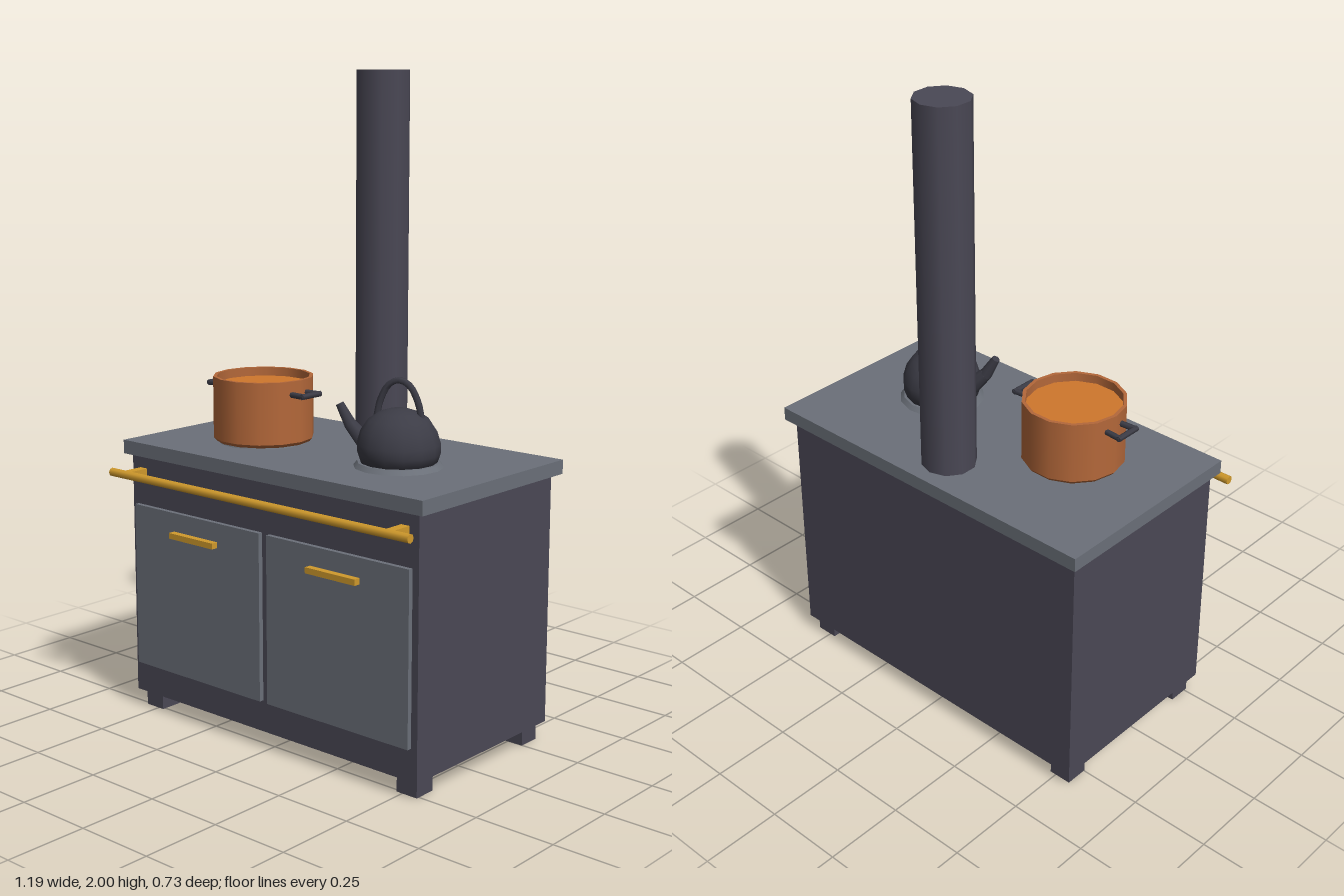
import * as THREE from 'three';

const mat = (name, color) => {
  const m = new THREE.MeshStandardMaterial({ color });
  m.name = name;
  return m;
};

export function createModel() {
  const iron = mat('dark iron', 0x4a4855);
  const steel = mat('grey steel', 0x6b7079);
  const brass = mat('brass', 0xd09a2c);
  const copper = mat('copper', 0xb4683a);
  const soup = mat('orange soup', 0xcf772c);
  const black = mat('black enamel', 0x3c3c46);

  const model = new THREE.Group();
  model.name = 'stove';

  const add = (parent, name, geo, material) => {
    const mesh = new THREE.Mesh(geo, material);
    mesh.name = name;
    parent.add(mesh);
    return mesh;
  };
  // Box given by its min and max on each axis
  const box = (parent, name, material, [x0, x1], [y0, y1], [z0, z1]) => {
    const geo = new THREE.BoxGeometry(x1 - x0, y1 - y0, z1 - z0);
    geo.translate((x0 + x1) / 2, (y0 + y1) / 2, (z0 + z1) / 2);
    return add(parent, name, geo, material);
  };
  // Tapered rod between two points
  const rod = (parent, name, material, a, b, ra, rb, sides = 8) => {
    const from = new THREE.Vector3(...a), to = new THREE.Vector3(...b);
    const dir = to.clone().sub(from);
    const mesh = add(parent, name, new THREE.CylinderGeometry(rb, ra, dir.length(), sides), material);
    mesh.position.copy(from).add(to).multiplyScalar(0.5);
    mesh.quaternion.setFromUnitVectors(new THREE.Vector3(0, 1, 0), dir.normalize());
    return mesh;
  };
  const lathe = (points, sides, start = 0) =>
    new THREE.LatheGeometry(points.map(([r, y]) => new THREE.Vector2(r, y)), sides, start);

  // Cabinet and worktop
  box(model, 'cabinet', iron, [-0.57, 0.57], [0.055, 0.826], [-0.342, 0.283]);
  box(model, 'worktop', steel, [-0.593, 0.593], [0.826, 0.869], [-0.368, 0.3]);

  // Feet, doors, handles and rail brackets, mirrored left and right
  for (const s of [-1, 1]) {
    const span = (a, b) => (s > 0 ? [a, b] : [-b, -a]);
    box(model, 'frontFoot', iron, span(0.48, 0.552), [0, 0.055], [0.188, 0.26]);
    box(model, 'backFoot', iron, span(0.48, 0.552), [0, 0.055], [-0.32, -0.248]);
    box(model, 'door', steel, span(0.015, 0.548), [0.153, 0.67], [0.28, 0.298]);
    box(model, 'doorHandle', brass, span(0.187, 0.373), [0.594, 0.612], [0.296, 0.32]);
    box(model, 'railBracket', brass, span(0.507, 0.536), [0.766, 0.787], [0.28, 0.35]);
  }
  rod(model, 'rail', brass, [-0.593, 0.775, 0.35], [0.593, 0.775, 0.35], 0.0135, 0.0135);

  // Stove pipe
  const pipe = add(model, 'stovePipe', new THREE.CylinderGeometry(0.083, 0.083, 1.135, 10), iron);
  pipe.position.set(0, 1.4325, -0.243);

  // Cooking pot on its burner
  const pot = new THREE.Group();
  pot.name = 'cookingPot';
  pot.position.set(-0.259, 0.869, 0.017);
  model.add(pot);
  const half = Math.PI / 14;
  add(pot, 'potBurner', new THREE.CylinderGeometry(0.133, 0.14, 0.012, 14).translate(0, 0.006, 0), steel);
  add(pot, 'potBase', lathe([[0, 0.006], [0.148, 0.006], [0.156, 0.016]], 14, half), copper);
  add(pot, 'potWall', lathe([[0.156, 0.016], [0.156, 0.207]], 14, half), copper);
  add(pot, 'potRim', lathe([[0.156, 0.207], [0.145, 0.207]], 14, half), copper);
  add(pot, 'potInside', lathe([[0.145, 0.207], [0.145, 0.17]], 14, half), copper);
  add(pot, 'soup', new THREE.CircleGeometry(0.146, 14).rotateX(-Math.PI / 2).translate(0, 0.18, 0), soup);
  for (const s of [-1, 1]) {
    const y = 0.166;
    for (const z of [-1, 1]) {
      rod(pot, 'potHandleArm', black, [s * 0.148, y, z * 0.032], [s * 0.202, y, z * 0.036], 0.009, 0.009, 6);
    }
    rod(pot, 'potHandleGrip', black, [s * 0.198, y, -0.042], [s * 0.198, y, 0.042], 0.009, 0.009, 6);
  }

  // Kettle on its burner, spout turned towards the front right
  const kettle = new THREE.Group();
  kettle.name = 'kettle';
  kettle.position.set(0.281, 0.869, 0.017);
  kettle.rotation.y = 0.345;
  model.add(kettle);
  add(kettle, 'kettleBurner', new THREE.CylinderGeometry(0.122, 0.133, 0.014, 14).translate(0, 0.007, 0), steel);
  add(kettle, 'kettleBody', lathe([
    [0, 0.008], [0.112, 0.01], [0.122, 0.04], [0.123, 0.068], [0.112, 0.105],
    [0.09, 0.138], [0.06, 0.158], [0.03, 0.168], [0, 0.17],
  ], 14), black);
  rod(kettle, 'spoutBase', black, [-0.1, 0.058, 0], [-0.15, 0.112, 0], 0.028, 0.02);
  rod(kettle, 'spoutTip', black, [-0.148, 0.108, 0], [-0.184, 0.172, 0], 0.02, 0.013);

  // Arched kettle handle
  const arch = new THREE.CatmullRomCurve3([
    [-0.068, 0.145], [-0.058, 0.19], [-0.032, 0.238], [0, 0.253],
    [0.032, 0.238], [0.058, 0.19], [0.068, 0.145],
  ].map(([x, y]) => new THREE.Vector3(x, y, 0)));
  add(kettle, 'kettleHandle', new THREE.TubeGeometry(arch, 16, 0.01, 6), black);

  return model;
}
#####
▶ [What to do] Omitting the pictures, copy each record above exactly as it stands.

▶ [Solution to the exercise]
import * as THREE from 'three';

const mat = (name, color) => {
  const m = new THREE.MeshStandardMaterial({ color });
  m.name = name;
  return m;
};

export function createModel() {
  const iron = mat('dark iron', 0x4a4855);
  const steel = mat('grey steel', 0x6b7079);
  const brass = mat('brass', 0xd09a2c);
  const copper = mat('copper', 0xb4683a);
  const soup = mat('orange soup', 0xcf772c);
  const black = mat('black enamel', 0x3c3c46);

  const model = new THREE.Group();
  model.name = 'stove';

  const add = (parent, name, geo, material) => {
    const mesh = new THREE.Mesh(geo, material);
    mesh.name = name;
    parent.add(mesh);
    return mesh;
  };
  // Box given by its min and max on each axis
  const box = (parent, name, material, [x0, x1], [y0, y1], [z0, z1]) => {
    const geo = new THREE.BoxGeometry(x1 - x0, y1 - y0, z1 - z0);
    geo.translate((x0 + x1) / 2, (y0 + y1) / 2, (z0 + z1) / 2);
    return add(parent, name, geo, material);
  };
  // Tapered rod between two points
  const rod = (parent, name, material, a, b, ra, rb, sides = 8) => {
    const from = new THREE.Vector3(...a), to = new THREE.Vector3(...b);
    const dir = to.clone().sub(from);
    const mesh = add(parent, name, new THREE.CylinderGeometry(rb, ra, dir.length(), sides), material);
    mesh.position.copy(from).add(to).multiplyScalar(0.5);
    mesh.quaternion.setFromUnitVectors(new THREE.Vector3(0, 1, 0), dir.normalize());
    return mesh;
  };
  const lathe = (points, sides, start = 0) =>
    new THREE.LatheGeometry(points.map(([r, y]) => new THREE.Vector2(r, y)), sides, start);

  // Cabinet and worktop
  box(model, 'cabinet', iron, [-0.57, 0.57], [0.055, 0.826], [-0.342, 0.283]);
  box(model, 'worktop', steel, [-0.593, 0.593], [0.826, 0.869], [-0.368, 0.3]);

  // Feet, doors, handles and rail brackets, mirrored left and right
  for (const s of [-1, 1]) {
    const span = (a, b) => (s > 0 ? [a, b] : [-b, -a]);
    box(model, 'frontFoot', iron, span(0.48, 0.552), [0, 0.055], [0.188, 0.26]);
    box(model, 'backFoot', iron, span(0.48, 0.552), [0, 0.055], [-0.32, -0.248]);
    box(model, 'door', steel, span(0.015, 0.548), [0.153, 0.67], [0.28, 0.298]);
    box(model, 'doorHandle', brass, span(0.187, 0.373), [0.594, 0.612], [0.296, 0.32]);
    box(model, 'railBracket', brass, span(0.507, 0.536), [0.766, 0.787], [0.28, 0.35]);
  }
  rod(model, 'rail', brass, [-0.593, 0.775, 0.35], [0.593, 0.775, 0.35], 0.0135, 0.0135);

  // Stove pipe
  const pipe = add(model, 'stovePipe', new THREE.CylinderGeometry(0.083, 0.083, 1.135, 10), iron);
  pipe.position.set(0, 1.4325, -0.243);

  // Cooking pot on its burner
  const pot = new THREE.Group();
  pot.name = 'cookingPot';
  pot.position.set(-0.259, 0.869, 0.017);
  model.add(pot);
  const half = Math.PI / 14;
  add(pot, 'potBurner', new THREE.CylinderGeometry(0.133, 0.14, 0.012, 14).translate(0, 0.006, 0), steel);
  add(pot, 'potBase', lathe([[0, 0.006], [0.148, 0.006], [0.156, 0.016]], 14, half), copper);
  add(pot, 'potWall', lathe([[0.156, 0.016], [0.156, 0.207]], 14, half), copper);
  add(pot, 'potRim', lathe([[0.156, 0.207], [0.145, 0.207]], 14, half), copper);
  add(pot, 'potInside', lathe([[0.145, 0.207], [0.145, 0.17]], 14, half), copper);
  add(pot, 'soup', new THREE.CircleGeometry(0.146, 14).rotateX(-Math.PI / 2).translate(0, 0.18, 0), soup);
  for (const s of [-1, 1]) {
    const y = 0.166;
    for (const z of [-1, 1]) {
      rod(pot, 'potHandleArm', black, [s * 0.148, y, z * 0.032], [s * 0.202, y, z * 0.036], 0.009, 0.009, 6);
    }
    rod(pot, 'potHandleGrip', black, [s * 0.198, y, -0.042], [s * 0.198, y, 0.042], 0.009, 0.009, 6);
  }

  // Kettle on its burner, spout turned towards the front right
  const kettle = new THREE.Group();
  kettle.name = 'kettle';
  kettle.position.set(0.281, 0.869, 0.017);
  kettle.rotation.y = 0.345;
  model.add(kettle);
  add(kettle, 'kettleBurner', new THREE.CylinderGeometry(0.122, 0.133, 0.014, 14).translate(0, 0.007, 0), steel);
  add(kettle, 'kettleBody', lathe([
    [0, 0.008], [0.112, 0.01], [0.122, 0.04], [0.123, 0.068], [0.112, 0.105],
    [0.09, 0.138], [0.06, 0.158], [0.03, 0.168], [0, 0.17],
  ], 14), black);
  rod(kettle, 'spoutBase', black, [-0.1, 0.058, 0], [-0.15, 0.112, 0], 0.028, 0.02);
  rod(kettle, 'spoutTip', black, [-0.148, 0.108, 0], [-0.184, 0.172, 0], 0.02, 0.013);

  // Arched kettle handle
  const arch = new THREE.CatmullRomCurve3([
    [-0.068, 0.145], [-0.058, 0.19], [-0.032, 0.238], [0, 0.253],
    [0.032, 0.238], [0.058, 0.19], [0.068, 0.145],
  ].map(([x, y]) => new THREE.Vector3(x, y, 0)));
  add(kettle, 'kettleHandle', new THREE.TubeGeometry(arch, 16, 0.01, 6), black);

  return model;
}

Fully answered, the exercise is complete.